=== EXERCISE DESCRIPTION ===
Every line of the data that includes "WIDE" should be copied out.

═════ DATA EXTRACTS

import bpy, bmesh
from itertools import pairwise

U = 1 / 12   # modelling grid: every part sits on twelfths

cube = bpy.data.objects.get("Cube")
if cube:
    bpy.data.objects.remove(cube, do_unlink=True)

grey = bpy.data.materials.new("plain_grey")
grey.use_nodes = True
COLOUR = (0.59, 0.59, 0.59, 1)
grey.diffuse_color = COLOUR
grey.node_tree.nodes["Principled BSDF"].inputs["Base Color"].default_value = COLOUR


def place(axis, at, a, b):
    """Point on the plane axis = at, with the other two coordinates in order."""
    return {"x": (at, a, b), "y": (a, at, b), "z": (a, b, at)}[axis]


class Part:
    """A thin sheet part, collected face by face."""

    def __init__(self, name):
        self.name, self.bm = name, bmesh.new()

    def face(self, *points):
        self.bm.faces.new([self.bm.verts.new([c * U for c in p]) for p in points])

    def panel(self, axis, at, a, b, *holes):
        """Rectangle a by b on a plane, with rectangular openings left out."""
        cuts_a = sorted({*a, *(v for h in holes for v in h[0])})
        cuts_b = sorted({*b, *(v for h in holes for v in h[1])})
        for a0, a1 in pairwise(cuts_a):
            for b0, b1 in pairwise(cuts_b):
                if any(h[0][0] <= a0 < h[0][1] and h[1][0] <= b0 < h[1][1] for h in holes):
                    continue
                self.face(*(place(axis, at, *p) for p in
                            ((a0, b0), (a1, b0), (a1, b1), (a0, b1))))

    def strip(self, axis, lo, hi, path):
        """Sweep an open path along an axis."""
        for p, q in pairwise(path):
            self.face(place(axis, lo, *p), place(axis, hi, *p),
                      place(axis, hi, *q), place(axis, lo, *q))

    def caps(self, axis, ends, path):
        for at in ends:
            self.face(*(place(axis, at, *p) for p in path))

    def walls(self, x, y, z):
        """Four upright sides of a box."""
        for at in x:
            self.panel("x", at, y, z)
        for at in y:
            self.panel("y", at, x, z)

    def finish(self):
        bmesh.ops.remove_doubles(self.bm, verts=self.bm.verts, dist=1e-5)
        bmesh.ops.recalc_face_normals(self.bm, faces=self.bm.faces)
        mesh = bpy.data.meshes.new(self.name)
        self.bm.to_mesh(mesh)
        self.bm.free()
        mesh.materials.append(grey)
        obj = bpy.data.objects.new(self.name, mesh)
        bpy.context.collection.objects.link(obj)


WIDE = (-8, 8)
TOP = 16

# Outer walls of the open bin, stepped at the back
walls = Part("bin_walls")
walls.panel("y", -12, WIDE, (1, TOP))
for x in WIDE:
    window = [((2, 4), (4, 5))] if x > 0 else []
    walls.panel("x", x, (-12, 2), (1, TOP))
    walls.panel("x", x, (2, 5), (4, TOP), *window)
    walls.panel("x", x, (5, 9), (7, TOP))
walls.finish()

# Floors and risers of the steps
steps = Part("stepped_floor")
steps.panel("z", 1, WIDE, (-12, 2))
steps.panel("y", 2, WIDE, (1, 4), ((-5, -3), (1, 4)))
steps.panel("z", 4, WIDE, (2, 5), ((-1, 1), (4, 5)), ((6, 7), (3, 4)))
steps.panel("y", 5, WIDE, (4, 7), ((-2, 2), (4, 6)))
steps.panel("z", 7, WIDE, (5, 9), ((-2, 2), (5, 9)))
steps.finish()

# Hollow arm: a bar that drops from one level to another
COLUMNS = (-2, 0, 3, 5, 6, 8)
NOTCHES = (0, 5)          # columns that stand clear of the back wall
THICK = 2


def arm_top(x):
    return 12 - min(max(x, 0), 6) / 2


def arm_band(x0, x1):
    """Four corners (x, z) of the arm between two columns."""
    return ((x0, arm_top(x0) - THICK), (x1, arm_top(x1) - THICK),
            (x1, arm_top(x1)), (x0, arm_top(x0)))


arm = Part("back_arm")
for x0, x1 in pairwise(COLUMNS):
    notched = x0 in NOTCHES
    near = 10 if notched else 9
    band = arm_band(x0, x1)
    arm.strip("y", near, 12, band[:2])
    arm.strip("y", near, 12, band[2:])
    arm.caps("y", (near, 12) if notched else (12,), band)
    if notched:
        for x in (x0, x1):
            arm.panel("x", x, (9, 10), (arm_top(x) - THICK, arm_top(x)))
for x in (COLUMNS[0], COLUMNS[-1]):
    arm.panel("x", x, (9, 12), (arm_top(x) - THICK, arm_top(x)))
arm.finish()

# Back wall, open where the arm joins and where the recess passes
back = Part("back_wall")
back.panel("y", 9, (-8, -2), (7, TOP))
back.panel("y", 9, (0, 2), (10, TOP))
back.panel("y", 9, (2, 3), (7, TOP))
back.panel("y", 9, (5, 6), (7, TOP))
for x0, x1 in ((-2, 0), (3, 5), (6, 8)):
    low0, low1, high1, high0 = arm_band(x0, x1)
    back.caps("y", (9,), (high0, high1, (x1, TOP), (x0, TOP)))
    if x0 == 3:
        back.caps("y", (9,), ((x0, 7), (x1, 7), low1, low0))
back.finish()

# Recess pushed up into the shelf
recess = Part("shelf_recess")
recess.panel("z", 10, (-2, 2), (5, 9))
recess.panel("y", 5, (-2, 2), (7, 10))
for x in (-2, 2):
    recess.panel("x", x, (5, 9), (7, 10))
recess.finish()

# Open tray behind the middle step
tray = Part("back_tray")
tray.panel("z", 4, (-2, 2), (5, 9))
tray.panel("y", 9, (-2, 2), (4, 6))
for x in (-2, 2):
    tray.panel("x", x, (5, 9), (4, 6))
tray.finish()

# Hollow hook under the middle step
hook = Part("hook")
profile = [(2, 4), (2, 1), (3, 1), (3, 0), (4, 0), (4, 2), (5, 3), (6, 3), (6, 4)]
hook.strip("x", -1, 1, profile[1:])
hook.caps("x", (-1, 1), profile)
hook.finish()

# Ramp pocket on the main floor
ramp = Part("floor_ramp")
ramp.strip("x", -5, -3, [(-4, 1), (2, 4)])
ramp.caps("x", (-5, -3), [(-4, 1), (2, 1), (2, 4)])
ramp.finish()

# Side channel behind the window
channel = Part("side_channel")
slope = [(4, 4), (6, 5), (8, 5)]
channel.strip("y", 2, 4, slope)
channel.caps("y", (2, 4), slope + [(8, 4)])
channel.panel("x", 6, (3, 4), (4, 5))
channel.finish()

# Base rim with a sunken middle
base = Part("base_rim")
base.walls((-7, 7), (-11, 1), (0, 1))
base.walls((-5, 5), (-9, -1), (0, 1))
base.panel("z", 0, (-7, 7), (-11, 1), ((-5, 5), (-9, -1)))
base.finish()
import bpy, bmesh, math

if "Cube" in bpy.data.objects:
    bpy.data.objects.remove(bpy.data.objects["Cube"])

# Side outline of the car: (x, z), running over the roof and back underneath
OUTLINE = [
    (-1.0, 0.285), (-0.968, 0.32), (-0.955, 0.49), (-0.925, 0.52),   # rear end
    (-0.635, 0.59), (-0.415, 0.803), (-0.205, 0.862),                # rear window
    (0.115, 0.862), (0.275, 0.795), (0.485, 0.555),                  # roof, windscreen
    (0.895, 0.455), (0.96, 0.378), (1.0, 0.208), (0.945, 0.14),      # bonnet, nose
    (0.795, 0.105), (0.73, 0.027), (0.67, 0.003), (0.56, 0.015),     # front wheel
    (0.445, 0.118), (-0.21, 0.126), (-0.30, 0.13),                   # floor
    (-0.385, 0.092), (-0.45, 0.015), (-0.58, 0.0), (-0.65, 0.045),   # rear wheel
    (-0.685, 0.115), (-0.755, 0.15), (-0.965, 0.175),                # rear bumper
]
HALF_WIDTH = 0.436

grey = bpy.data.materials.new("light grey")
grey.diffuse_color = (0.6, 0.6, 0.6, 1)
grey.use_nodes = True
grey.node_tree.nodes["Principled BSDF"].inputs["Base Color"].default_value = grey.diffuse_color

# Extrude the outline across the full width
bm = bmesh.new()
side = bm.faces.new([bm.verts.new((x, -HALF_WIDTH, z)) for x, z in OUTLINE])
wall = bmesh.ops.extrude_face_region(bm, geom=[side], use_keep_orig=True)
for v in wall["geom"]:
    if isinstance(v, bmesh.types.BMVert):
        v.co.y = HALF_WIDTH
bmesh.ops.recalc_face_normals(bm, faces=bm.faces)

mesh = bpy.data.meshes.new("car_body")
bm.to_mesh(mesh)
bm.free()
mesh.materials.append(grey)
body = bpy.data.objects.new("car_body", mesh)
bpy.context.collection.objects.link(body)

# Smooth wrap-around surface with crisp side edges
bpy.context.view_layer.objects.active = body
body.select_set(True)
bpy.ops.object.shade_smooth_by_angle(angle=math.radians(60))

══════════

=== ANSWER TO THE PROBLEM ===
WIDE = (-8, 8)
walls.panel("y", -12, WIDE, (1, TOP))
for x in WIDE:
steps.panel("z", 1, WIDE, (-12, 2))
steps.panel("y", 2, WIDE, (1, 4), ((-5, -3), (1, 4)))
steps.panel("z", 4, WIDE, (2, 5), ((-1, 1), (4, 5)), ((6, 7), (3, 4)))
steps.panel("y", 5, WIDE, (4, 7), ((-2, 2), (4, 6)))
steps.panel("z", 7, WIDE, (5, 9), ((-2, 2), (5, 9)))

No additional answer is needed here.